- _PROBLEM TO SOLVE_:
Every line that contains the word "outline" is to be copied from the listing.

- _MATERIALS PROVIDED_:
● ● ●

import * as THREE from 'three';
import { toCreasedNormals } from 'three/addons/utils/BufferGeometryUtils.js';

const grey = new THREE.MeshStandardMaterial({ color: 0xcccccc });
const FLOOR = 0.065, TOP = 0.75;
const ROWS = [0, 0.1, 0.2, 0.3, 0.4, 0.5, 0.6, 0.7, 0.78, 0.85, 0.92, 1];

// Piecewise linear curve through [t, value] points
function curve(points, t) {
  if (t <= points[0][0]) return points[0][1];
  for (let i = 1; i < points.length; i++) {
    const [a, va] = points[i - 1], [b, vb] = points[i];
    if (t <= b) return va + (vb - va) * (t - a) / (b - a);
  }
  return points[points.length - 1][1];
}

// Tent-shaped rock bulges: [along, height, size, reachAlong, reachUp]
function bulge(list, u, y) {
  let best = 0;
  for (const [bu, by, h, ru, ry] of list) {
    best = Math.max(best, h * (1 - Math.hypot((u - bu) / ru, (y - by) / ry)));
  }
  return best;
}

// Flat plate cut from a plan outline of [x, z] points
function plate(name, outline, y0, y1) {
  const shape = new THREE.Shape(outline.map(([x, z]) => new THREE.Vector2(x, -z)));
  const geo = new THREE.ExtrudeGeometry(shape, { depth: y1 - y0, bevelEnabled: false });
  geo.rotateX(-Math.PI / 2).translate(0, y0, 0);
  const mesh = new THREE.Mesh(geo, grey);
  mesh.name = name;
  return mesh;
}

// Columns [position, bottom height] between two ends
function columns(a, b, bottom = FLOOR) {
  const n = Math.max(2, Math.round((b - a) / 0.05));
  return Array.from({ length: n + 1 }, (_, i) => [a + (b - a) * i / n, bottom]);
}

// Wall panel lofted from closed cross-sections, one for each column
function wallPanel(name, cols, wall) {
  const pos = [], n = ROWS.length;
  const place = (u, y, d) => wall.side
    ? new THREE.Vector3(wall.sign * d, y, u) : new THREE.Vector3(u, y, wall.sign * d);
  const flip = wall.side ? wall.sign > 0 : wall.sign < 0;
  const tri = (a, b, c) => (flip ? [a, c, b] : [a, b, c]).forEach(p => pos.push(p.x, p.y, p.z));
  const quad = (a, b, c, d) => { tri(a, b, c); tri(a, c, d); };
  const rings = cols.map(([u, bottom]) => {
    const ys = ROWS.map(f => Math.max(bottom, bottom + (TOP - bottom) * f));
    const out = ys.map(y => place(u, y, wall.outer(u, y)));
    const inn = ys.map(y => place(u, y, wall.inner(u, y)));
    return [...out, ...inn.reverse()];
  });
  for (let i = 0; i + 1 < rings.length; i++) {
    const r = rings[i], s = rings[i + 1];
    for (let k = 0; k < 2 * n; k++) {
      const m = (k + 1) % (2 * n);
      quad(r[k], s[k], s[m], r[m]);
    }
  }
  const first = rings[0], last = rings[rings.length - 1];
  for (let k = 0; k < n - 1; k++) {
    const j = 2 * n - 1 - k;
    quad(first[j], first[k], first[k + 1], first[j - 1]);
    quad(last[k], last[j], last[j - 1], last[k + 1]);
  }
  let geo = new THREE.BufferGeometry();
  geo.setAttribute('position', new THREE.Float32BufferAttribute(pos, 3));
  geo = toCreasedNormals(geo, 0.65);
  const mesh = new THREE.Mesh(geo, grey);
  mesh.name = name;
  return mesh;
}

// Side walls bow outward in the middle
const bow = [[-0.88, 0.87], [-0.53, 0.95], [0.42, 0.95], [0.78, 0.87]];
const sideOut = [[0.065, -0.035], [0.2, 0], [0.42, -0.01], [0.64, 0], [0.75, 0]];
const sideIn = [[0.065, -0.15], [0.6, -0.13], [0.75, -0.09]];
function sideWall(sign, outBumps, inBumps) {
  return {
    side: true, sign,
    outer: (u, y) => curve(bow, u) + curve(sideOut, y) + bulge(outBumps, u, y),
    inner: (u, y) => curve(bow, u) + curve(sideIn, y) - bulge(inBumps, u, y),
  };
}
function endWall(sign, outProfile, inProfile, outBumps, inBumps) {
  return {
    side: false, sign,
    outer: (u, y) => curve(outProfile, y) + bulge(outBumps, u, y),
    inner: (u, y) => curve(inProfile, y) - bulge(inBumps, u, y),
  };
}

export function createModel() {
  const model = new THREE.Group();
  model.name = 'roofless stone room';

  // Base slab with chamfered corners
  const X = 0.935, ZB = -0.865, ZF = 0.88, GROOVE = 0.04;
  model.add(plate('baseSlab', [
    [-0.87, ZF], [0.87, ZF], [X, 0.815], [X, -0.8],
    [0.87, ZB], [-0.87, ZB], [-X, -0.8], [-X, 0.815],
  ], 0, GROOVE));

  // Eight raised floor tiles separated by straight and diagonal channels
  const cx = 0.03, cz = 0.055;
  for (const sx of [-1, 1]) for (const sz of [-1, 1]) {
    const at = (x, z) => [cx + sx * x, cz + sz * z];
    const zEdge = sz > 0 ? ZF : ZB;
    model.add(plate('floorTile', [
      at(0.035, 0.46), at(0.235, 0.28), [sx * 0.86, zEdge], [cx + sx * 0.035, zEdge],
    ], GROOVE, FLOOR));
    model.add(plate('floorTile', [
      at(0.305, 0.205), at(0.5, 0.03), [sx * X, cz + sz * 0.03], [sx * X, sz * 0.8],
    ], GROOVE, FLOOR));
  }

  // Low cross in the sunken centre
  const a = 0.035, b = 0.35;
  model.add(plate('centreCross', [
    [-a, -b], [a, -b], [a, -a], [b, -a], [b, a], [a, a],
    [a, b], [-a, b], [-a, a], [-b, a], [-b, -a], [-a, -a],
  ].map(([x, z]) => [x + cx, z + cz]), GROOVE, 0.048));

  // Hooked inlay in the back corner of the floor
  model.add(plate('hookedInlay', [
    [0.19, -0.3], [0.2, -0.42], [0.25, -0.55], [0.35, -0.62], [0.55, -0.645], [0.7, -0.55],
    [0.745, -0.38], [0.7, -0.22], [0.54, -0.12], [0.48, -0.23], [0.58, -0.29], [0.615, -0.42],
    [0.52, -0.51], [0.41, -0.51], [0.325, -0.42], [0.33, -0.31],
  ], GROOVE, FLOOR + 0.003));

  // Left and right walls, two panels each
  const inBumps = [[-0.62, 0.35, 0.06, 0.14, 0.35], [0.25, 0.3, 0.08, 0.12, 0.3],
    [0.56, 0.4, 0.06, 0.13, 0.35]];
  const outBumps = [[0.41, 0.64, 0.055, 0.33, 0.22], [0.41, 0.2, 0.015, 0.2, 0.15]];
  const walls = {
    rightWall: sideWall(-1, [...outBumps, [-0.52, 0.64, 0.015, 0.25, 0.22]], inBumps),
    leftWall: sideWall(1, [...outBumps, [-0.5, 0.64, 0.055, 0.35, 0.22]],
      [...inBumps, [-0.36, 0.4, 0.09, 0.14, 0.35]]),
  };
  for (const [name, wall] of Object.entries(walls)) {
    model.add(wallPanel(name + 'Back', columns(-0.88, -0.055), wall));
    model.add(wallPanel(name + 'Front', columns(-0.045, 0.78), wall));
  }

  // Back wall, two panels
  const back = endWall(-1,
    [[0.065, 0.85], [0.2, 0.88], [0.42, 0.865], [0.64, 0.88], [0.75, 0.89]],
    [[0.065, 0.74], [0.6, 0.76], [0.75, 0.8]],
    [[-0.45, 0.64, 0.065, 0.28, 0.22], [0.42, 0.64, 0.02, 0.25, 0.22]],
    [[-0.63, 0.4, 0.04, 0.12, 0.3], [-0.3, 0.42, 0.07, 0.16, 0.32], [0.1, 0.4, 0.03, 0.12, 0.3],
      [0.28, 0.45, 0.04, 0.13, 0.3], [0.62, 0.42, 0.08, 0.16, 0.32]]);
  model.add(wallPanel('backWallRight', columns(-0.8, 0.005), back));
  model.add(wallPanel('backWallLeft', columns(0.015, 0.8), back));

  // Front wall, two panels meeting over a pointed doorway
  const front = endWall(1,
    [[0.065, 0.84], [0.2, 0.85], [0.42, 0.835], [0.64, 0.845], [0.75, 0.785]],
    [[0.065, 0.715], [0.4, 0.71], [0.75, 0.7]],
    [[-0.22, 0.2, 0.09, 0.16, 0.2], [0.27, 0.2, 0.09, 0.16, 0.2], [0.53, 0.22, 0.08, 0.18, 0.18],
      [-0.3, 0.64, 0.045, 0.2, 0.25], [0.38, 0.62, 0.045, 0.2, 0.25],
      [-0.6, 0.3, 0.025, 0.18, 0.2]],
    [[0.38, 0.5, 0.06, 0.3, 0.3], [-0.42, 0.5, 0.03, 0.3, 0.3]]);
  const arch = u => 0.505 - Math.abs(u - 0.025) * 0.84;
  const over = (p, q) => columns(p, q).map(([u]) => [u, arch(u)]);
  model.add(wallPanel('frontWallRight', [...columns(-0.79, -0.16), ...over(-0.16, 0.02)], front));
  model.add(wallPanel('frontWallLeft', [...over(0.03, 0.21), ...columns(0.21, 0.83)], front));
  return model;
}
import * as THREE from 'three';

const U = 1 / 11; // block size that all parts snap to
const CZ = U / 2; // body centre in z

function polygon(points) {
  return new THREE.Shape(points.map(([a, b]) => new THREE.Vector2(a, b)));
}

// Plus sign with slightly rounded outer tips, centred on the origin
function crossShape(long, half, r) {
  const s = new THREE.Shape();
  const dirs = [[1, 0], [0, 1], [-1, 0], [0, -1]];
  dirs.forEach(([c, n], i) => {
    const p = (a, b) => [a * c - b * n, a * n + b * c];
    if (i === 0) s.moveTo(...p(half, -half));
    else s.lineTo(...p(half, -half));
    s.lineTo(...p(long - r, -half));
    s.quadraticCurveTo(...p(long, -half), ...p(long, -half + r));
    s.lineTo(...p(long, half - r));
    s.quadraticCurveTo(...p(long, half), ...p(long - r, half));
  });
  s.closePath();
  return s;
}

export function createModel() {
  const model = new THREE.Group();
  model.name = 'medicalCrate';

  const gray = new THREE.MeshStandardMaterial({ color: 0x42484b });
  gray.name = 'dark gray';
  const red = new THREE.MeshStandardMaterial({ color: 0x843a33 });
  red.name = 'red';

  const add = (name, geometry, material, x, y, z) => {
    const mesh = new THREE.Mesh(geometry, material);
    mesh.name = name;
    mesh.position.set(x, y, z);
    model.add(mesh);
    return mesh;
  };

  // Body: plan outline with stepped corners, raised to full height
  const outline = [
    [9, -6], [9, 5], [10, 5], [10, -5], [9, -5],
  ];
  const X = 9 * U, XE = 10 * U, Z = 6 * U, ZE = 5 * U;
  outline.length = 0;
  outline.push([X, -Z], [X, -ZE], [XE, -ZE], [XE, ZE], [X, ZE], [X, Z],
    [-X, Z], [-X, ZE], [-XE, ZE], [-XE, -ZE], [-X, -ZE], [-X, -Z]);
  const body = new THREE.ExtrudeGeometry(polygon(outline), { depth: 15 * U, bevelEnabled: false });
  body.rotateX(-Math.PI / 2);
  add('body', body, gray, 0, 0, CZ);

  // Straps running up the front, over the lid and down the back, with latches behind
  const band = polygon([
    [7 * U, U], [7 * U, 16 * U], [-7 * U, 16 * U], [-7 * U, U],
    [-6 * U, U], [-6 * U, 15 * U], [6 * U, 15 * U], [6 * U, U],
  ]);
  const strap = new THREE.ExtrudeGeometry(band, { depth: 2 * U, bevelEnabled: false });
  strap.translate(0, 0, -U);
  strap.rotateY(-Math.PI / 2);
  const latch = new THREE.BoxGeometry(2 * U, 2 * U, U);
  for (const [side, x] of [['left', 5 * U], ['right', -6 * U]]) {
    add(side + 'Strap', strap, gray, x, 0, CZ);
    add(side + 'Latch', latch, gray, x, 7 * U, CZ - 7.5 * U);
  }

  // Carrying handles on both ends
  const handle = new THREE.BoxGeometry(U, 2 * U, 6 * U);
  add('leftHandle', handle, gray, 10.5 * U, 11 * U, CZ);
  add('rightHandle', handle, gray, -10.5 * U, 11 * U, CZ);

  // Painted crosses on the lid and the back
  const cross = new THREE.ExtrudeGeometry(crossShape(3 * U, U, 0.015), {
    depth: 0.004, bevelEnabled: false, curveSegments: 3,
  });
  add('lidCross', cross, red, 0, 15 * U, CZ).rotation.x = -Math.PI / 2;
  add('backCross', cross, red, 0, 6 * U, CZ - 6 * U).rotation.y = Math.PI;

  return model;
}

● ● ●

- _SOLUTION TO THIS EXERCISE_:
// Flat plate cut from a plan outline of [x, z] points
function plate(name, outline, y0, y1) {
  const shape = new THREE.Shape(outline.map(([x, z]) => new THREE.Vector2(x, -z)));
  // Body: plan outline with stepped corners, raised to full height
  const outline = [
  outline.length = 0;
  outline.push([X, -Z], [X, -ZE], [XE, -ZE], [XE, ZE], [X, ZE], [X, Z],
  const body = new THREE.ExtrudeGeometry(polygon(outline), { depth: 15 * U, bevelEnabled: false });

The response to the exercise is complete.